→ **STUDY MATERIAL**
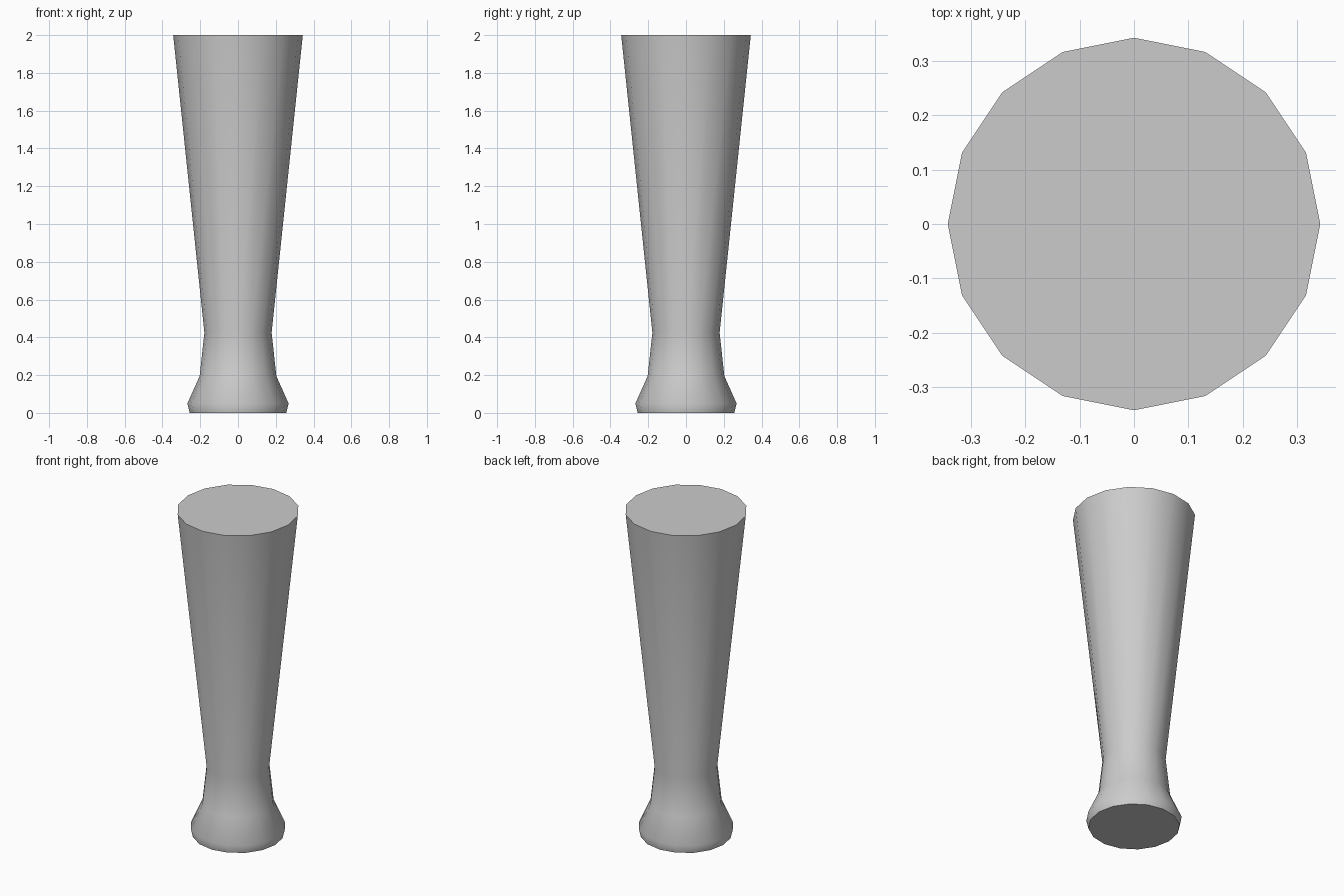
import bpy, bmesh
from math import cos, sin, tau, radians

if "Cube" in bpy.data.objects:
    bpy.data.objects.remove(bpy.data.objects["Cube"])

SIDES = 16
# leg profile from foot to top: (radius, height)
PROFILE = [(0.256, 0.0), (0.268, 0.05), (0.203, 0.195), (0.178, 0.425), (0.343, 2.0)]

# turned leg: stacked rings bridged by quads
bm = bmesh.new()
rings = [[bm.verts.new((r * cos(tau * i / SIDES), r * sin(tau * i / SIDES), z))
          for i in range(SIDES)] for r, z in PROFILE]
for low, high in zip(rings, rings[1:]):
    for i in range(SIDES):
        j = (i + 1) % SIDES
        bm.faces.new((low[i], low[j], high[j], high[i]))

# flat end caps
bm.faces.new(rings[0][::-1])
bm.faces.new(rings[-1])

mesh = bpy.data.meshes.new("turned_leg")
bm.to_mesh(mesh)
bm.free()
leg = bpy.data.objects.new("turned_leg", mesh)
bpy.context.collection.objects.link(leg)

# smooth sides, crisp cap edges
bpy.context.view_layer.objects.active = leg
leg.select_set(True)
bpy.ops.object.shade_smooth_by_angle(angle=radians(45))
* * *
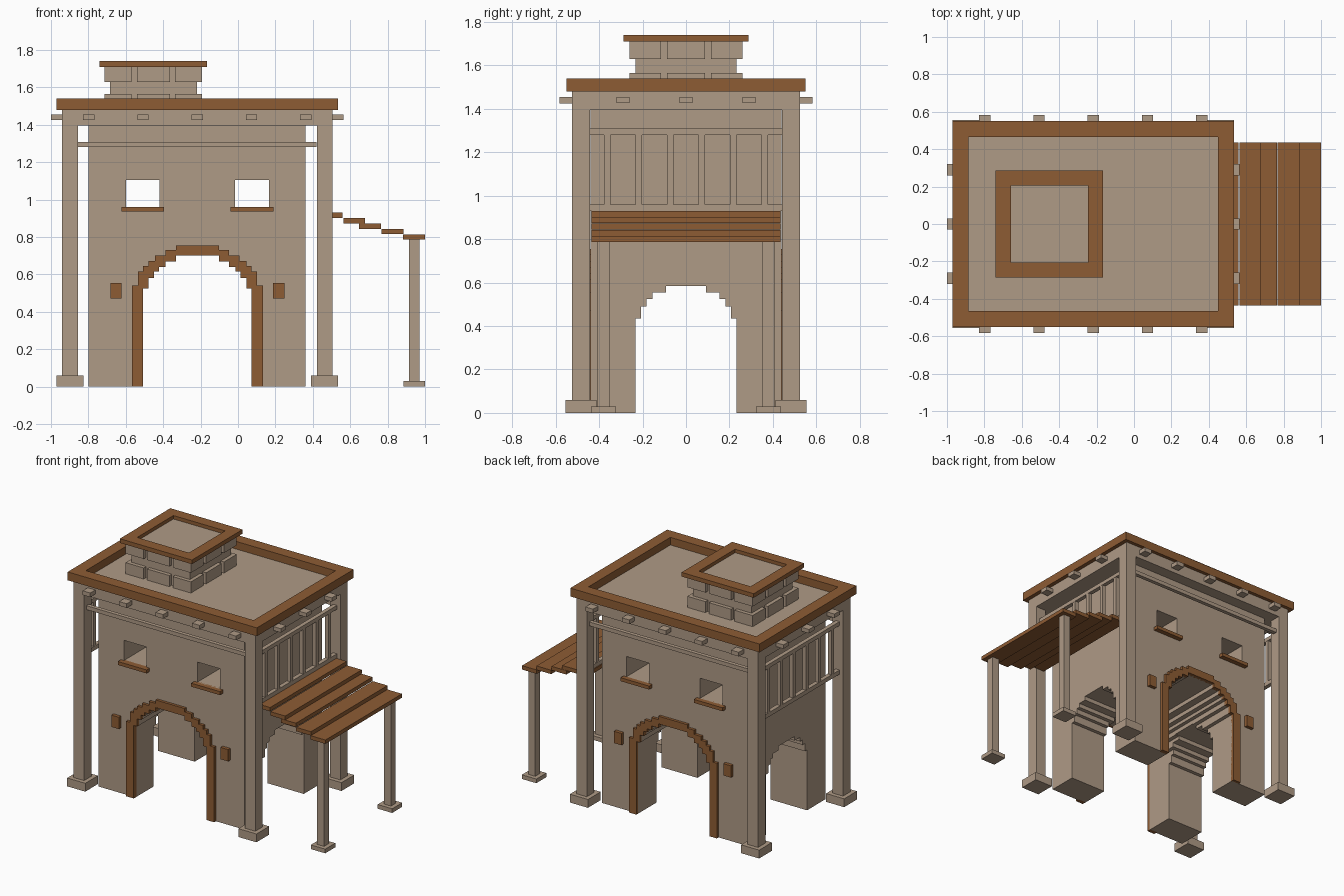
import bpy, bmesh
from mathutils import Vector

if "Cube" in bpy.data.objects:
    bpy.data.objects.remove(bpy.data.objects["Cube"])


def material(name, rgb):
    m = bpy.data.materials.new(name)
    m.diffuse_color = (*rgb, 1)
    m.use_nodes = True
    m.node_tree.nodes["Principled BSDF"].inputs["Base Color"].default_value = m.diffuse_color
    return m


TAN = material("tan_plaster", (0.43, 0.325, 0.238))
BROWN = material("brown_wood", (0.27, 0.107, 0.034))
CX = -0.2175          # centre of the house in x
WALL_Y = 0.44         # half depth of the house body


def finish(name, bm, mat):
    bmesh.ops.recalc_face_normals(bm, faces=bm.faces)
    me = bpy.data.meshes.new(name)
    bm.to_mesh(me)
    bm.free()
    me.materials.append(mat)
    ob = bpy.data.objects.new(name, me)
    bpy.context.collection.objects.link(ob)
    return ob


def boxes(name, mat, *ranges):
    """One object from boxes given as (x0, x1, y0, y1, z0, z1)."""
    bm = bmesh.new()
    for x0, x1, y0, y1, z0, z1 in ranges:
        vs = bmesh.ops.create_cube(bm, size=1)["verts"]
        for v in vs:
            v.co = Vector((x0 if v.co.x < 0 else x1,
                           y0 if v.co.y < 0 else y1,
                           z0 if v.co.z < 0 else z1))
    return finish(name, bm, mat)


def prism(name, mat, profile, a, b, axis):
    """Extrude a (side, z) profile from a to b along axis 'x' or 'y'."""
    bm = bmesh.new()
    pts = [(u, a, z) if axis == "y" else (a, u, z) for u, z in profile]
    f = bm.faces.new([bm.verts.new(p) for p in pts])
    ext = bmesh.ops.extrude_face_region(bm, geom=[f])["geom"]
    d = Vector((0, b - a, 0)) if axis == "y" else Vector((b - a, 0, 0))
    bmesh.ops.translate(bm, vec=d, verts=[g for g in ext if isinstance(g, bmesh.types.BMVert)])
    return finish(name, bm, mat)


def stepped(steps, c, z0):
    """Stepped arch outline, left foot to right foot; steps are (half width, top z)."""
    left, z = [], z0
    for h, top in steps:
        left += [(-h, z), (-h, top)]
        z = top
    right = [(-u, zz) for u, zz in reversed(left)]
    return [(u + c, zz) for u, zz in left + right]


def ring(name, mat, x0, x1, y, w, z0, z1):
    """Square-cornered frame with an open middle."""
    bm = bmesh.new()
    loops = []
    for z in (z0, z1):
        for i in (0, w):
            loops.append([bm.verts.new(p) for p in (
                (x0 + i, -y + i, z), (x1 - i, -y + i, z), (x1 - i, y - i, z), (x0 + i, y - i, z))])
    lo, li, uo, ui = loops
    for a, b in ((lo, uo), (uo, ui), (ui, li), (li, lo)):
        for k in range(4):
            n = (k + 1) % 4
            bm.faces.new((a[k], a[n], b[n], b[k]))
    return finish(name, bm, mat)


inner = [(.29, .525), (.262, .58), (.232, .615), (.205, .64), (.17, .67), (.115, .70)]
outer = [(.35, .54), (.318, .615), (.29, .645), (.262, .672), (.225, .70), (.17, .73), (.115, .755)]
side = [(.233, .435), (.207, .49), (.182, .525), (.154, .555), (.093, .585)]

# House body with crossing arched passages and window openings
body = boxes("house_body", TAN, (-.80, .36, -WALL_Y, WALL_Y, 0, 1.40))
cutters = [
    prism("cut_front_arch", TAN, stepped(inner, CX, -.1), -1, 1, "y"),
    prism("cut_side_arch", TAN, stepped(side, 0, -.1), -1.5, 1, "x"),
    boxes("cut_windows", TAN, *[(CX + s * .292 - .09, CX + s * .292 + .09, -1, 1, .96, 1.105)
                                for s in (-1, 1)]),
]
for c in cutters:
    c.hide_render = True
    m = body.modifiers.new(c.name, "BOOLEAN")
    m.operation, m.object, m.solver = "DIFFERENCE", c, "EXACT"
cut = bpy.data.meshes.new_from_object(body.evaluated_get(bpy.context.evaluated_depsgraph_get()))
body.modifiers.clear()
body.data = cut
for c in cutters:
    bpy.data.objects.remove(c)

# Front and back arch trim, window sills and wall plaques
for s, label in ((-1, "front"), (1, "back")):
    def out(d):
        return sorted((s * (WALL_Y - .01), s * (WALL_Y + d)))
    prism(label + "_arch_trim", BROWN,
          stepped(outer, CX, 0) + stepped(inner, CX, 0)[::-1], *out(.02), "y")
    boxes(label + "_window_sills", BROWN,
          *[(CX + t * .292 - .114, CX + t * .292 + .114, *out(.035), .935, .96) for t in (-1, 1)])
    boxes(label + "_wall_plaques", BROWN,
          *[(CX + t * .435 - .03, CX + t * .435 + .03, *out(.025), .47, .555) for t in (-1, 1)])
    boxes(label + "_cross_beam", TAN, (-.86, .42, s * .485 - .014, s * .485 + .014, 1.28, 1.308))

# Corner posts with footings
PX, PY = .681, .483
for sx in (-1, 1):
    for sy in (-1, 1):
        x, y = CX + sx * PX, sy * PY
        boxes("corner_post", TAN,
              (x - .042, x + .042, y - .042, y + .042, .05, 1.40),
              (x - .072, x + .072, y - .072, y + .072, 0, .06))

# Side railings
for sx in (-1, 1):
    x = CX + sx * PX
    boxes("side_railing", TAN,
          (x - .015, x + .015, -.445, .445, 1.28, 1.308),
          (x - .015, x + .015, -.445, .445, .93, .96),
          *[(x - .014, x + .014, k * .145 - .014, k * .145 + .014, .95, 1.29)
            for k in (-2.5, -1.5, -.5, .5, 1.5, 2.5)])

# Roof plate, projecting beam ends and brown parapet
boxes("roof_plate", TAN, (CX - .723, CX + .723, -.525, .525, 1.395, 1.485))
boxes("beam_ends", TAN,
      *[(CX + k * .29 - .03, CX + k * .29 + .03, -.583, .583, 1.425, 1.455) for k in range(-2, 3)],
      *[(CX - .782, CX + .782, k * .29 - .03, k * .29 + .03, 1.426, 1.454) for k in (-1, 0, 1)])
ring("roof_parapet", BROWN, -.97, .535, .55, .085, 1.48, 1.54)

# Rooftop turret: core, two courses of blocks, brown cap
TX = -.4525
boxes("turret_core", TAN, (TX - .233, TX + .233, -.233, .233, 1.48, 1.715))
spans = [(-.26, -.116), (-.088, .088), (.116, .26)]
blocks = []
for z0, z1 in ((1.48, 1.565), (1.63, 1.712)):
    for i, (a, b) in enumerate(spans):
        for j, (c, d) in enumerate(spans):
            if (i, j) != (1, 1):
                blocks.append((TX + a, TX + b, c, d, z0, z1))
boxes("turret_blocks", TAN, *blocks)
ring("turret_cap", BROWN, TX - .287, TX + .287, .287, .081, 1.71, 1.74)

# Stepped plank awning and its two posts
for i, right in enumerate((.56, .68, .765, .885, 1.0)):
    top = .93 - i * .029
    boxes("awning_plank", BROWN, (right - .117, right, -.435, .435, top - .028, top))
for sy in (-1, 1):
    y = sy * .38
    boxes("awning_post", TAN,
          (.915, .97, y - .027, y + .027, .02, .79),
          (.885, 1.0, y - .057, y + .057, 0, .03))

→ **DESCRIPTION OF THE TASK**
Go to the line in the material above that contains "for i, right" and copy exactly from there through the line that contains "(.885, 1.0, y", stopping after it.

→ **ANSWER TO THE EXERCISE**
for i, right in enumerate((.56, .68, .765, .885, 1.0)):
    top = .93 - i * .029
    boxes("awning_plank", BROWN, (right - .117, right, -.435, .435, top - .028, top))
for sy in (-1, 1):
    y = sy * .38
    boxes("awning_post", TAN,
          (.915, .97, y - .027, y + .027, .02, .79),
          (.885, 1.0, y - .057, y + .057, 0, .03))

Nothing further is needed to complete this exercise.